The next morning Gavin and Emily baked a giant batch of communion bread, with plenty left over for breakfast, after which Emily and I played a card game and a few rounds of hide and go seek. We had a quiet church service in the barn nearby, with Taize chants, rereadings of our selected prayers, and sharing of our experiences of God, which we had written down earlier so we could read one another's aloud. Then we had some time to frolick and play outside, swinging on the swing and chopping wood.

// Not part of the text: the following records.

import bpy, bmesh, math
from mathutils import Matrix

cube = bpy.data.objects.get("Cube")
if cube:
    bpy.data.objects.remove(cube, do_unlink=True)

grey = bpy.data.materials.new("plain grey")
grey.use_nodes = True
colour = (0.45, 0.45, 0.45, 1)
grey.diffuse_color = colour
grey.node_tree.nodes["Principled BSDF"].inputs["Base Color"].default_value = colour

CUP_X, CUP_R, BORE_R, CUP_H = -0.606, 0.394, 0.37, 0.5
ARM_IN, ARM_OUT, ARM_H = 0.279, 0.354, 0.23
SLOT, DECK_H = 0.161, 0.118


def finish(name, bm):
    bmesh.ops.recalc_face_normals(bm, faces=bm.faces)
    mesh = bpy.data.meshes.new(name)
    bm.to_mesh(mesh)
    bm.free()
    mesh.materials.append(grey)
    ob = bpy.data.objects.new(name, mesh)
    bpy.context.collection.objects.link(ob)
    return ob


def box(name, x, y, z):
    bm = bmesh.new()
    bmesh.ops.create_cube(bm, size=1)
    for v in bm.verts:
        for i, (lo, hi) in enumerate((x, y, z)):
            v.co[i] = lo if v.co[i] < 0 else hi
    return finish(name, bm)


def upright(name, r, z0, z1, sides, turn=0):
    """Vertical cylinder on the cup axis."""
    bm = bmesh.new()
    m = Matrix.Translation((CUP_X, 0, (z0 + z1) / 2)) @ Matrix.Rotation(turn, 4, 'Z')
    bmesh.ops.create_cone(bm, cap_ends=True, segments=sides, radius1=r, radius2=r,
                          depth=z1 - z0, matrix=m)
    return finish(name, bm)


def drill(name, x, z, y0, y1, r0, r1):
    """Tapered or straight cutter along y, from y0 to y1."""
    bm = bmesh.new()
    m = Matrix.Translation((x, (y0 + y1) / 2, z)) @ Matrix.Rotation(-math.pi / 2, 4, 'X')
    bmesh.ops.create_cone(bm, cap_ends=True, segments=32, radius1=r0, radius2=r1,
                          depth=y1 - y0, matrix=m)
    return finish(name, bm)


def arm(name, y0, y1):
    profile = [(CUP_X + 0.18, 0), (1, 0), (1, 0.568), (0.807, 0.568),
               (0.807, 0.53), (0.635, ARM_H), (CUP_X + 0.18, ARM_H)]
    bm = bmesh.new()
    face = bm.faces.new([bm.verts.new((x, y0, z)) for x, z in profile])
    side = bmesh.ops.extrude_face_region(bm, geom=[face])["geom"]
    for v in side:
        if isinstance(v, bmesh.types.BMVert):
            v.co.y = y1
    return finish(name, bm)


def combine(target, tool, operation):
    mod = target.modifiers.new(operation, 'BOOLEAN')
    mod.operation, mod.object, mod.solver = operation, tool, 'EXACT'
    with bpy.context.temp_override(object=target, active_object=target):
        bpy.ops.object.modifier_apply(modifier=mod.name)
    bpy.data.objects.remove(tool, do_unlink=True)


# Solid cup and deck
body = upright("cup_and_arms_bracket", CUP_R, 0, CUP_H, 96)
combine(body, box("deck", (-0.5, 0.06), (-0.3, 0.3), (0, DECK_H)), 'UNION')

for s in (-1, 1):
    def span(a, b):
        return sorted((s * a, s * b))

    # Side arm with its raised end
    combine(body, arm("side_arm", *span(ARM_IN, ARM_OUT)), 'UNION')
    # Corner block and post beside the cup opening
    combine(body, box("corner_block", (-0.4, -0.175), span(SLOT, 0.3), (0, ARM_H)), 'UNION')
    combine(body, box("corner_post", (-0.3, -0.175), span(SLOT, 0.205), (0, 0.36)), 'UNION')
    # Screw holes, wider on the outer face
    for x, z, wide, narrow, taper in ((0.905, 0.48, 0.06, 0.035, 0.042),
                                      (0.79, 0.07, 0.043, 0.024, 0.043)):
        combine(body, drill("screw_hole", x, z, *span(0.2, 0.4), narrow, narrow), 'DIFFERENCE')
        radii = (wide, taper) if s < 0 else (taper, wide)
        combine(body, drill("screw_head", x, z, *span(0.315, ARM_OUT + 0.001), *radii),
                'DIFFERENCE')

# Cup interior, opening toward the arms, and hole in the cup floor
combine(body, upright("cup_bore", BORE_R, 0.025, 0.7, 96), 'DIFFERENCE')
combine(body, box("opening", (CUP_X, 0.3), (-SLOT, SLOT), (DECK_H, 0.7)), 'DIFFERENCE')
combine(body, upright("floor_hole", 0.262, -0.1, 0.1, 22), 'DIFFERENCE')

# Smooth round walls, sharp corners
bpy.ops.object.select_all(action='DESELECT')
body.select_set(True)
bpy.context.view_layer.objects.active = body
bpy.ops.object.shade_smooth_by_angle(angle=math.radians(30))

I sat and reflected for a bit in my journal, and then we had our lunch on the picnic table outside, cleaned up, and headed back to the University.

In case you haven't been keeping precise score: time to relax and reflect + good food + a little girl to play with + being surrounded by people who think and question + poetry readings + singing + prayer + amazing conversations + exploring the countryside + sitting by the fire + plenty of dishes to wash + a weekend of simple but devoted focus on God + lots of laughter + getting to know people one on one + incredible insights shared + playing in the outdoors + freedom of schedule and activity + a group of amazing, kind, loving people living together in harmony = just about the most ideal situation I can imagine. So when I say I could have spent a year there, at least, you can believe I'm not exagerrating in the slightest.

Hope that all gives you at least an idea of what the weekend was like. For a more visual representation, you can click over to My Photos for some pictorial documentation.

I wish each of you the opportunity to experience the conjunction of so many of your own personal sources of profound joy sometime in the near future. Thank you for being the loved ones for whom I thank God every day.


Blogger Knightley said...

What else do I need to know other than it is called Nuthurst! Nuthurst!! Good poetry selection. Throw in some wood-splitting and an invitation for me to come--which apparently was overlooked--and I'd agree that it sounds like the perfect weekend/life. Now I'll go view the pix. -c

12:05 AM  

Post a Comment

<< Home